Though it comes off as cartoonish and ridiculous to the typical onlooker, it is, in fact, a powerful tool. And using fear based on a broadly shared perception -- regardless of actual evidence -- is something all too familiar to modern-day Christianity in the United States as well. And the reason it hangs around like heartburn after a double bean burrito is because it works.
You establish some platform from which to garner attention. Often this has to do with maintaining a position of power, having a lot of money or both.
You cultivate a sense in the group you represent (be it your church, your faith at large or your state or even your nation) that you are part of an actively persecuted minority.
You rally people to defend against said persecution by fighting back, even if you're effectively shadow boxing against an enemy that may not even exist.
It seems like an incredible waste of energy and money, except that it works. Over and over again. We've seen this particularly within the present political sphere. Presidential candidates Ted Cruz and Marco Rubio sounded the alarm that Christian values are under attack both domestically and worldwide. Mike Huckabee went a step further, arguing that we are edging dangerously close to Christianity becoming criminalized.
Never mind that more than four out of five Americans in the United States still claim to be Christians. Like I said, facts are fairly unimportant in the face of the galvanizing forces of fear. Reality has no chance.

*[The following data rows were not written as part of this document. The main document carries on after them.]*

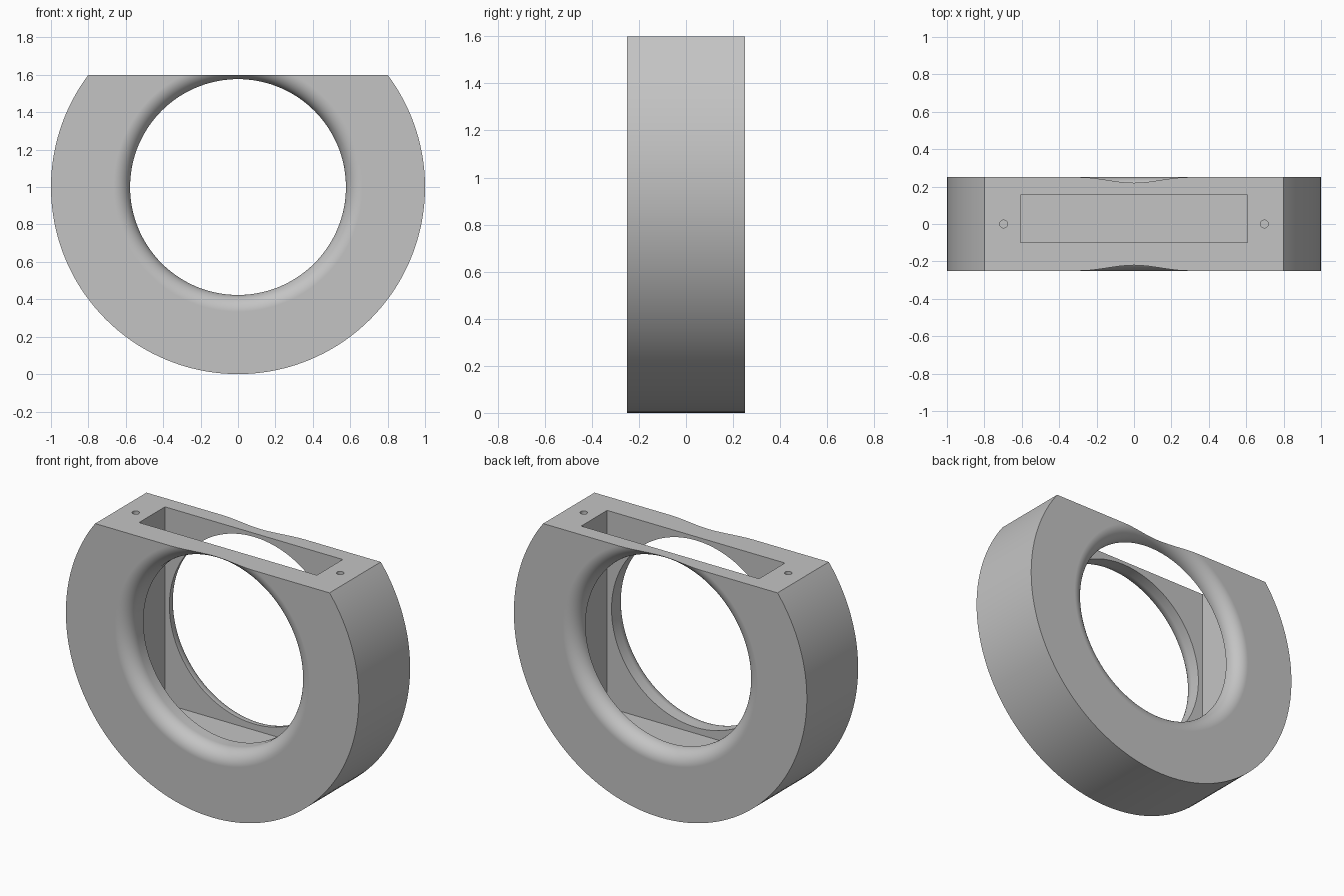
import bpy
import bmesh
import math
from mathutils import Matrix, Vector

cube = bpy.data.objects.get("Cube")
if cube:
    bpy.data.objects.remove(cube, do_unlink=True)

OUTER, HOLE, FILLET = 1.0, 0.577, 0.089
HALF_DEPTH, TOP, CENTRE = 0.25, 1.6, 1.0
SEGMENTS = 144

grey = bpy.data.materials.new("plain grey")
grey.use_nodes = True
colour = (0.55, 0.55, 0.55, 1)
grey.diffuse_color = colour
grey.node_tree.nodes["Principled BSDF"].inputs["Base Color"].default_value = colour


def add_object(name, bm):
    bmesh.ops.recalc_face_normals(bm, faces=bm.faces)
    mesh = bpy.data.meshes.new(name)
    bm.to_mesh(mesh)
    bm.free()
    mesh.materials.append(grey)
    obj = bpy.data.objects.new(name, mesh)
    bpy.context.collection.objects.link(obj)
    return obj


def box(name, low, high):
    low, high = Vector(low), Vector(high)
    bm = bmesh.new()
    bmesh.ops.create_cube(bm, size=1, matrix=Matrix.Translation((low + high) / 2)
                          @ Matrix.Diagonal((*(high - low), 1)))
    return add_object(name, bm)


def pin(name, x, radius, depth):
    bm = bmesh.new()
    bmesh.ops.create_cone(bm, cap_ends=True, segments=32, radius1=radius, radius2=radius,
                          depth=depth * 2, matrix=Matrix.Translation((x, 0, TOP)))
    return add_object(name, bm)


def cut(target, cutter):
    cutter.hide_render = True
    mod = target.modifiers.new("cut", 'BOOLEAN')
    mod.operation, mod.solver, mod.object = 'DIFFERENCE', 'EXACT', cutter
    bpy.context.view_layer.objects.active = target
    bpy.ops.object.modifier_apply(modifier=mod.name)
    bpy.data.objects.remove(cutter, do_unlink=True)


# Ring section: square rim, rounded lips on both sides of the bore
front = []
for i in range(13):
    a = math.radians(90 * i / 12)
    front.append((HOLE + FILLET * (1 - math.sin(a)),
                  -HALF_DEPTH + FILLET * (1 - math.cos(a))))
profile = [(OUTER, -HALF_DEPTH)] + front
profile += [(r, -y) for r, y in reversed(profile)]

# Ring body, turned around the depth axis
bm = bmesh.new()
loops = []
for s in range(SEGMENTS):
    t = math.tau * s / SEGMENTS
    loops.append([bm.verts.new((r * math.cos(t), y, CENTRE + r * math.sin(t)))
                  for r, y in profile])
for s in range(SEGMENTS):
    a, b = loops[s], loops[(s + 1) % SEGMENTS]
    for i in range(len(profile)):
        j = (i + 1) % len(profile)
        bm.faces.new((a[i], a[j], b[j], b[i]))
body = add_object("ring_body", bm)

# Flat top, rectangular pocket and two screw holes
cut(body, box("top_cutter", (-2, -1, TOP), (2, 1, 3)))
cut(body, box("pocket_cutter", (-0.607, -0.098, 0.385), (0.607, 0.155, 2)))
for side in (-1, 1):
    cut(body, pin("screw_hole_cutter", side * 0.697, 0.021, 0.2))

# Smooth curves with crisp edges
bpy.ops.object.select_all(action='DESELECT')
body.select_set(True)
bpy.context.view_layer.objects.active = body
bpy.ops.object.shade_smooth_by_angle(angle=math.radians(30))
normals = body.modifiers.new("flat_face_normals", 'WEIGHTED_NORMAL')
normals.keep_sharp = True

It's a popular theme in Hollywood too; consider the Wizard of Oz. The fear of outside threats brought the band of protagonist misfits together, while also distracting them from the reality that the thing they were afraid of was a fabrication, with only a stuttering, feeble man shrouded by a curtain running the whole scheme. After all, who listens to a bashful old man? But when he represents everything we're afraid of, it's an entirely different story.
We who maintain both spiritual and political convictions have a choice, however. We give this kind of fear our power. We hand it over because it helps us know who we are, both individually and collectively. It helps us feel like we belong to something, and we have a purpose. Even if the purpose ultimately isn't real.
And lest we think it's solely a problem on the right, the two big political parties need each other for this very reason. Each makes the other out to be the embodiments of all evil, the source of all of our fears. So we have to pool our resources and band together to fight the good fight, or else suffer the slings and arrows of outrageous fortune.
It only works if we allow it to. Enough is enough.